-- YOUR OBJECTIVE --
Please write out all of the entries beneath this line exactly, skipping the pictures.

-- Stored dataset items --
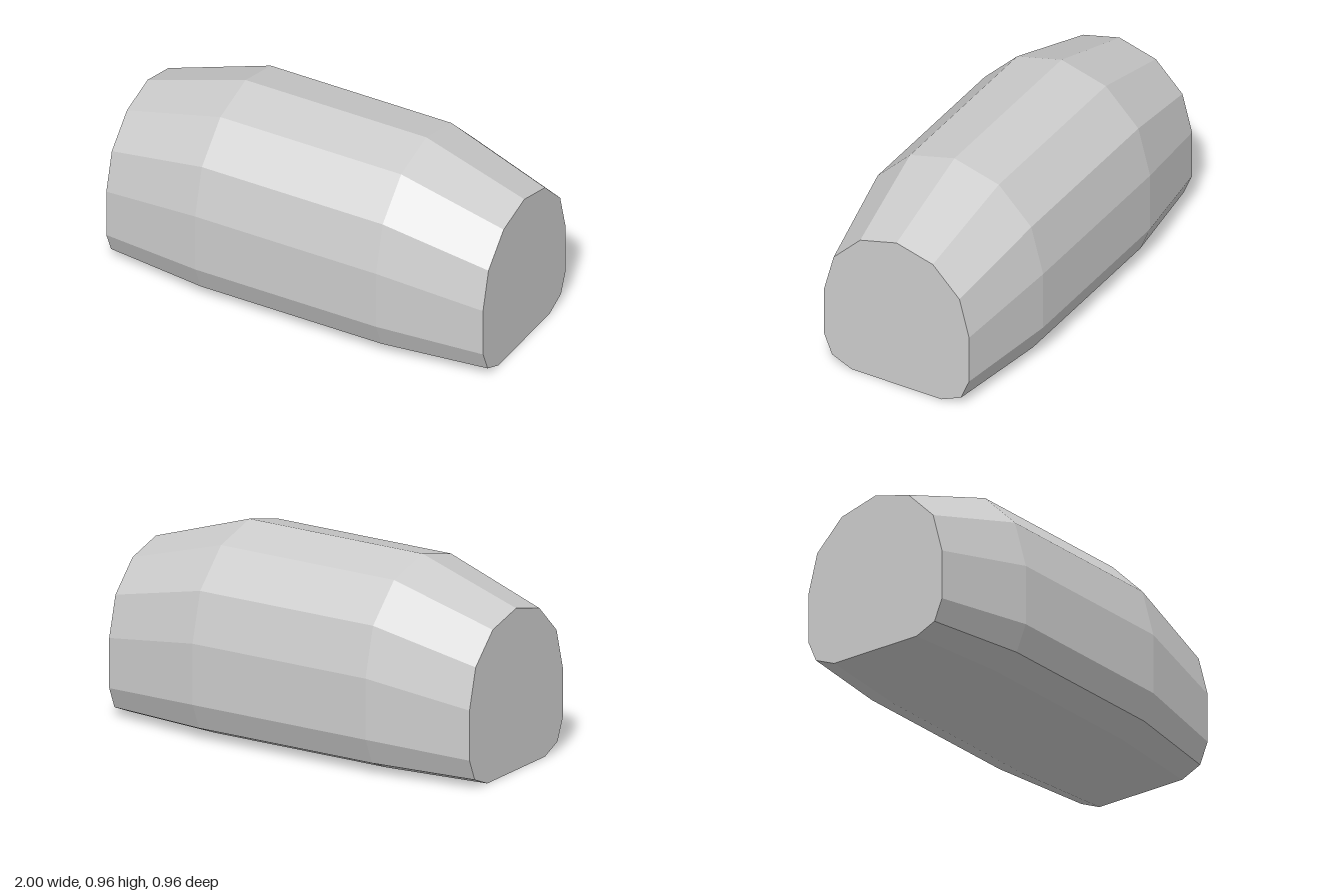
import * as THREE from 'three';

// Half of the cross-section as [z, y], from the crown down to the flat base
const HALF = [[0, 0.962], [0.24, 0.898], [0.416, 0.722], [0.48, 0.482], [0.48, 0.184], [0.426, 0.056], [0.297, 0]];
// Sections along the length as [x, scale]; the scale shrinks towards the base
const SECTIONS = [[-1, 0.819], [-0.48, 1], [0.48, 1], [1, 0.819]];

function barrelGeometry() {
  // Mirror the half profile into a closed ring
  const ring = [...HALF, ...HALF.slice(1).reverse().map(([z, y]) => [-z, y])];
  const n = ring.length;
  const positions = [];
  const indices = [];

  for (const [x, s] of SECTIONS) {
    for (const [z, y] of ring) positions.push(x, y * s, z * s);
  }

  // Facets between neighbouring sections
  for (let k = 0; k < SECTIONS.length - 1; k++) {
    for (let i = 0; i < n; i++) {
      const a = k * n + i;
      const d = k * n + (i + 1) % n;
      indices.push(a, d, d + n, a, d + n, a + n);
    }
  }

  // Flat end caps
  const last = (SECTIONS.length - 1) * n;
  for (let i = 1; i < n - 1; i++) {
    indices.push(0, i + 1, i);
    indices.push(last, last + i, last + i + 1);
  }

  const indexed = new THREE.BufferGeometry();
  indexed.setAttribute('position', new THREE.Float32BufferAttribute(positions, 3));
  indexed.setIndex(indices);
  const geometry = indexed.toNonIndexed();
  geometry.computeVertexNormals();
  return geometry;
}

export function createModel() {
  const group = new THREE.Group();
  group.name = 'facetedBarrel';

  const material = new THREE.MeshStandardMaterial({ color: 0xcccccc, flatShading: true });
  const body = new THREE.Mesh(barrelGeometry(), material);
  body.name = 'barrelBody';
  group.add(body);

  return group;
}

-- TASK RESPONSE --
import * as THREE from 'three';

// Half of the cross-section as [z, y], from the crown down to the flat base
const HALF = [[0, 0.962], [0.24, 0.898], [0.416, 0.722], [0.48, 0.482], [0.48, 0.184], [0.426, 0.056], [0.297, 0]];
// Sections along the length as [x, scale]; the scale shrinks towards the base
const SECTIONS = [[-1, 0.819], [-0.48, 1], [0.48, 1], [1, 0.819]];

function barrelGeometry() {
  // Mirror the half profile into a closed ring
  const ring = [...HALF, ...HALF.slice(1).reverse().map(([z, y]) => [-z, y])];
  const n = ring.length;
  const positions = [];
  const indices = [];

  for (const [x, s] of SECTIONS) {
    for (const [z, y] of ring) positions.push(x, y * s, z * s);
  }

  // Facets between neighbouring sections
  for (let k = 0; k < SECTIONS.length - 1; k++) {
    for (let i = 0; i < n; i++) {
      const a = k * n + i;
      const d = k * n + (i + 1) % n;
      indices.push(a, d, d + n, a, d + n, a + n);
    }
  }

  // Flat end caps
  const last = (SECTIONS.length - 1) * n;
  for (let i = 1; i < n - 1; i++) {
    indices.push(0, i + 1, i);
    indices.push(last, last + i, last + i + 1);
  }

  const indexed = new THREE.BufferGeometry();
  indexed.setAttribute('position', new THREE.Float32BufferAttribute(positions, 3));
  indexed.setIndex(indices);
  const geometry = indexed.toNonIndexed();
  geometry.computeVertexNormals();
  return geometry;
}

export function createModel() {
  const group = new THREE.Group();
  group.name = 'facetedBarrel';

  const material = new THREE.MeshStandardMaterial({ color: 0xcccccc, flatShading: true });
  const body = new THREE.Mesh(barrelGeometry(), material);
  body.name = 'barrelBody';
  group.add(body);

  return group;
}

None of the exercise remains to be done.